Data extract section start

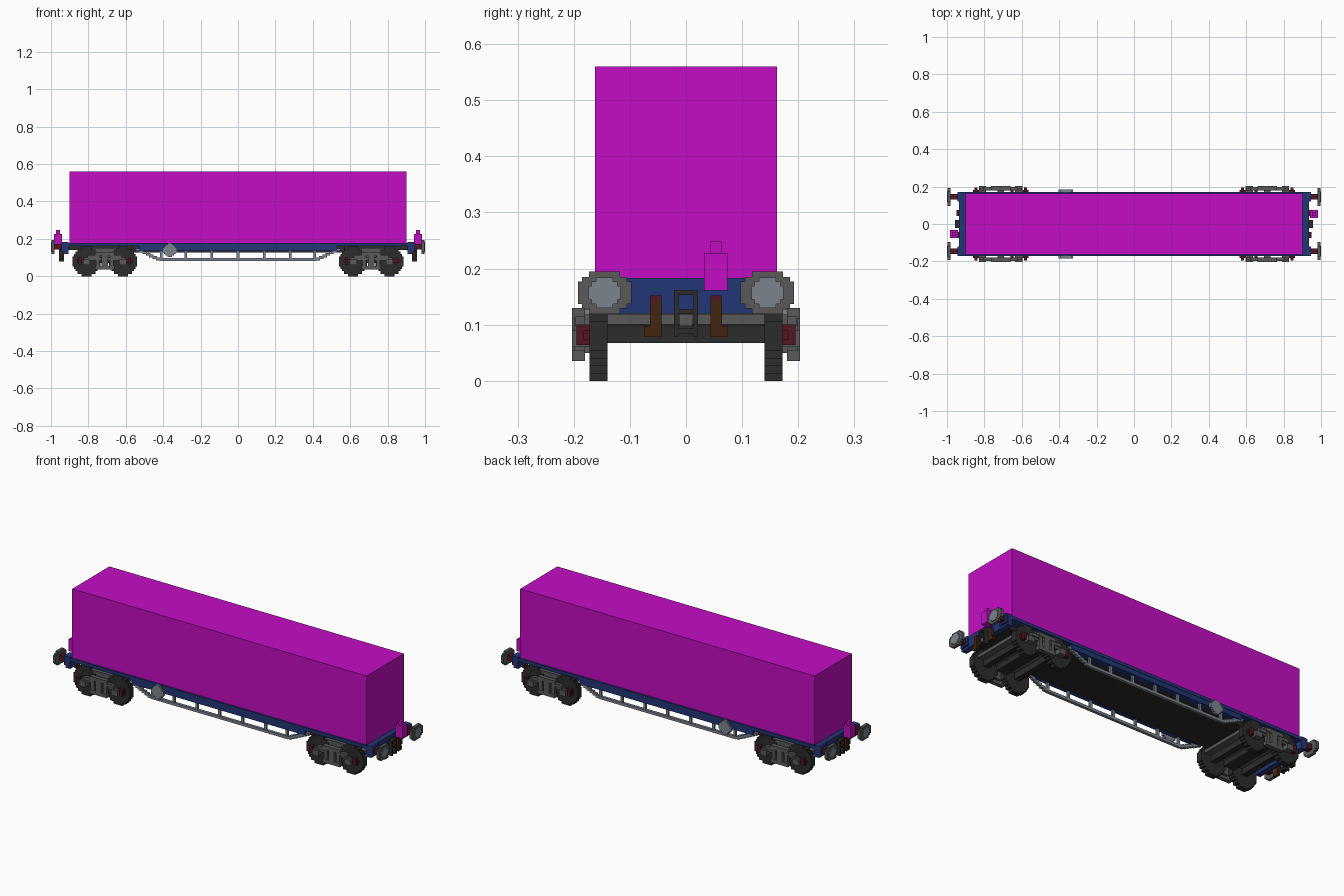
import bpy, bmesh, math

cube = bpy.data.objects.get("Cube")
if cube:
    bpy.data.objects.remove(cube, do_unlink=True)


def material(name, rgb):
    m = bpy.data.materials.new(name)
    m.use_nodes = True
    m.diffuse_color = (*rgb, 1)
    m.node_tree.nodes["Principled BSDF"].inputs["Base Color"].default_value = (*rgb, 1)
    return m


MAGENTA = material("magenta", (0.55, 0.004, 0.55))
BLUE = material("dark blue", (0.016, 0.036, 0.18))
BLACK = material("charcoal", (0.025, 0.025, 0.025))
GREY = material("grey", (0.1, 0.1, 0.1))
LIGHT = material("light grey", (0.2, 0.23, 0.27))
RED = material("dark red", (0.085, 0.008, 0.017))
BROWN = material("brown", (0.06, 0.018, 0.005))


def finish(name, bm, mat):
    bmesh.ops.recalc_face_normals(bm, faces=bm.faces)
    me = bpy.data.meshes.new(name)
    bm.to_mesh(me)
    bm.free()
    me.materials.append(mat)
    ob = bpy.data.objects.new(name, me)
    bpy.context.collection.objects.link(ob)
    return ob


def boxes(name, mat, spans, sx=1, sy=1):
    """One mesh from boxes (x0, x1, y0, y1, z0, z1), optionally flipped in x or y."""
    bm = bmesh.new()
    for x0, x1, y0, y1, z0, z1 in spans:
        vs = bmesh.ops.create_cube(bm, size=1)["verts"]
        for v in vs:
            v.co.x = sx * ((x0 + x1) / 2 + v.co.x * (x1 - x0))
            v.co.y = sy * ((y0 + y1) / 2 + v.co.y * (y1 - y0))
            v.co.z = (z0 + z1) / 2 + v.co.z * (z1 - z0)
    return finish(name, bm, mat)


def stepped_disc(name, mat, axis, centre, depth, steps):
    """Disc with a staircase rim; steps are (half width, half height) corners."""
    q = []
    for i, (w, h) in enumerate(steps):
        if i:
            q.append((w, steps[i - 1][1]))
        q.append((w, h))
    r = q[::-1]
    ring = q + [(-w, h) for w, h in r] + [(-w, -h) for w, h in q] + [(w, -h) for w, h in r]
    cx, cy, cz = centre
    bm = bmesh.new()
    d = depth / 2
    if axis == "x":
        vs = [bm.verts.new((cx - d, cy + u, cz + v)) for u, v in ring]
        vec = (depth, 0, 0)
    else:
        vs = [bm.verts.new((cx + u, cy - d, cz + v)) for u, v in ring]
        vec = (0, depth, 0)
    face = bm.faces.new(vs)
    ext = bmesh.ops.extrude_face_region(bm, geom=[face], use_keep_orig=True)["geom"]
    bmesh.ops.translate(bm, vec=vec, verts=[e for e in ext if isinstance(e, bmesh.types.BMVert)])
    return finish(name, bm, mat)


WHEEL = [(0.075, 0.027), (0.067, 0.040), (0.060, 0.053), (0.047, 0.067), (0.027, 0.08)]
HEAD = [(0.0475, 0.02), (0.04, 0.028), (0.0275, 0.0375)]
HEAD_IN = [(0.0285, 0.012), (0.023, 0.02), (0.015, 0.027)]
ROUND = [(0.038, 0.013), (0.03, 0.022), (0.022, 0.03), (0.013, 0.038)]

# Load and deck
boxes("container", MAGENTA, [(-0.9, 0.9, -0.162, 0.162, 0.178, 0.56)])
boxes("deck", BLUE, [(-0.93, 0.93, -0.172, 0.172, 0.162, 0.179)])
boxes("underfloor", BLACK, [(-0.57, 0.57, -0.135, 0.135, 0.128, 0.163),
                            (-0.92, 0.92, -0.12, 0.12, 0.14, 0.163)])

# Truss under each side of the deck
truss = [(-0.42, 0.42, 0.15, 0.165, 0.083, 0.098)]
truss += [(x - 0.007, x + 0.007, 0.152, 0.163, 0.095, 0.142)
          for x in (-0.41, -0.28, -0.14, 0, 0.14, 0.28, 0.41)]
for s in (-1, 1):
    for i in range(7):
        x, z = 0.415 + i * 0.018, 0.09 + i * 0.0083
        a, b = sorted((s * x, s * (x + 0.024)))
        truss.append((a, b, 0.15, 0.165, z - 0.005, z + 0.01))

for sy, side in ((-1, "front"), (1, "back")):
    boxes(side + "_side_sill", BLUE, [(-0.53, 0.53, 0.135, 0.17, 0.136, 0.163)], sy=sy)
    boxes(side + "_truss", LIGHT, truss, sy=sy)
    # Brake wheel on the sill
    stepped_disc(side + "_brake_wheel", LIGHT, "y", (-0.365, sy * 0.177, 0.14), 0.014, ROUND)

for sx, end in ((-1, "right"), (1, "left")):
    # Bogie
    boxes(end + "_bogie_bolster", GREY,
          [(0.56, 0.86, -0.14, 0.14, 0.1, 0.118), (0.65, 0.78, -0.17, 0.17, 0.118, 0.15)], sx)
    boxes(end + "_bogie_core", BLACK, [(0.68, 0.745, -0.14, 0.14, 0.072, 0.1),
                                       (0.66, 0.765, -0.1, 0.1, 0.118, 0.145)], sx)
    for sy, side in ((-1, "front"), (1, "back")):
        tag = f"{end}_{side}_"
        boxes(tag + "bogie_frame", GREY, [
            (0.60, 0.825, 0.18, 0.192, 0.085, 0.1),
            (0.66, 0.765, 0.18, 0.203, 0.11, 0.13),
            (0.62, 0.665, 0.18, 0.198, 0.098, 0.115),
            (0.76, 0.805, 0.18, 0.198, 0.098, 0.115),
            (0.665, 0.685, 0.18, 0.2, 0.05, 0.115),
            (0.74, 0.76, 0.18, 0.2, 0.05, 0.115),
            (0.695, 0.73, 0.165, 0.203, 0.05, 0.118),
            (0.66, 0.765, 0.18, 0.203, 0.035, 0.055),
            (0.595, 0.635, 0.172, 0.203, 0.06, 0.09),
            (0.79, 0.83, 0.172, 0.203, 0.06, 0.09)], sx, sy)
        boxes(tag + "axle_boxes", RED, [
            (x - 0.009, x + 0.009, 0.17, 0.195, 0.064, 0.1) for x in (0.58, 0.845)]
            + [(x - 0.016, x + 0.016, 0.17, 0.183, 0.074, 0.09) for x in (0.58, 0.845)]
            + [(0.645, 0.66, 0.172, 0.19, 0.082, 0.1)], sx, sy)
        for n, x in (("inner", 0.615), ("outer", 0.81)):
            stepped_disc(tag + n + "_wheel", BLACK, "y", (sx * x, sy * 0.156, 0.08), 0.032, WHEEL)
        # Buffer: base, shaft, plate and raised face
        boxes(tag + "buffer_base", BLUE, [(0.93, 0.945, 0.12, 0.17, 0.132, 0.182)], sx, sy)
        boxes(tag + "buffer_shaft", RED, [(0.94, 0.988, 0.13, 0.16, 0.142, 0.172)], sx, sy)
        stepped_disc(tag + "buffer_plate", GREY, "x", (sx * 0.988, sy * 0.145, 0.157), 0.016, HEAD)
        stepped_disc(tag + "buffer_face", LIGHT, "x", (sx * 0.997, sy * 0.145, 0.157), 0.006, HEAD_IN)
        # Brake hose
        boxes(tag + "hose", BROWN, [(0.935, 0.95, 0.044, 0.064, 0.078, 0.143),
                                    (0.935, 0.95, 0.044, 0.075, 0.078, 0.098)], sx, sy)
        boxes(tag + "hose_cap", RED, [(0.93, 0.948, 0.044, 0.064, 0.143, 0.152)], sx, sy)
    for n, x in (("inner", 0.615), ("outer", 0.81)):
        boxes(f"{end}_{n}_axle", BLACK, [(x - 0.016, x + 0.016, -0.142, 0.142, 0.067, 0.099)], sx)

    # End beam, coupling and tail lamp
    boxes(end + "_end_beam", BLUE, [(0.905, 0.935, -0.172, 0.172, 0.12, 0.183)], sx)
    coupling = [(0.93, 0.957, y - 0.004, y + 0.004, 0.078, 0.162) for y in (-0.017, 0.017)]
    coupling += [(0.93, 0.957, -0.02, 0.02, z, z + 0.009) for z in (0.084, 0.119, 0.153)]
    boxes(end + "_coupling", BLACK, coupling, sx)
    boxes(end + "_coupling_hook", GREY, [(0.93, 0.95, -0.012, 0.012, 0.098, 0.118)], sx)
    boxes(end + "_tail_lamp", MAGENTA, [(0.94, 0.983, 0.032, 0.074, 0.161, 0.227),
                                        (0.952, 0.972, 0.043, 0.063, 0.227, 0.248)], sx, sx)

Data extract section end

- Required action
Starting at the first line of the material above and ending with the line that contains "for x0, x1, y0, y1, z0, z1", reproduce every line exactly, and leave out the pictures.

- Solution
import bpy, bmesh, math

cube = bpy.data.objects.get("Cube")
if cube:
    bpy.data.objects.remove(cube, do_unlink=True)


def material(name, rgb):
    m = bpy.data.materials.new(name)
    m.use_nodes = True
    m.diffuse_color = (*rgb, 1)
    m.node_tree.nodes["Principled BSDF"].inputs["Base Color"].default_value = (*rgb, 1)
    return m


MAGENTA = material("magenta", (0.55, 0.004, 0.55))
BLUE = material("dark blue", (0.016, 0.036, 0.18))
BLACK = material("charcoal", (0.025, 0.025, 0.025))
GREY = material("grey", (0.1, 0.1, 0.1))
LIGHT = material("light grey", (0.2, 0.23, 0.27))
RED = material("dark red", (0.085, 0.008, 0.017))
BROWN = material("brown", (0.06, 0.018, 0.005))


def finish(name, bm, mat):
    bmesh.ops.recalc_face_normals(bm, faces=bm.faces)
    me = bpy.data.meshes.new(name)
    bm.to_mesh(me)
    bm.free()
    me.materials.append(mat)
    ob = bpy.data.objects.new(name, me)
    bpy.context.collection.objects.link(ob)
    return ob


def boxes(name, mat, spans, sx=1, sy=1):
    """One mesh from boxes (x0, x1, y0, y1, z0, z1), optionally flipped in x or y."""
    bm = bmesh.new()
    for x0, x1, y0, y1, z0, z1 in spans:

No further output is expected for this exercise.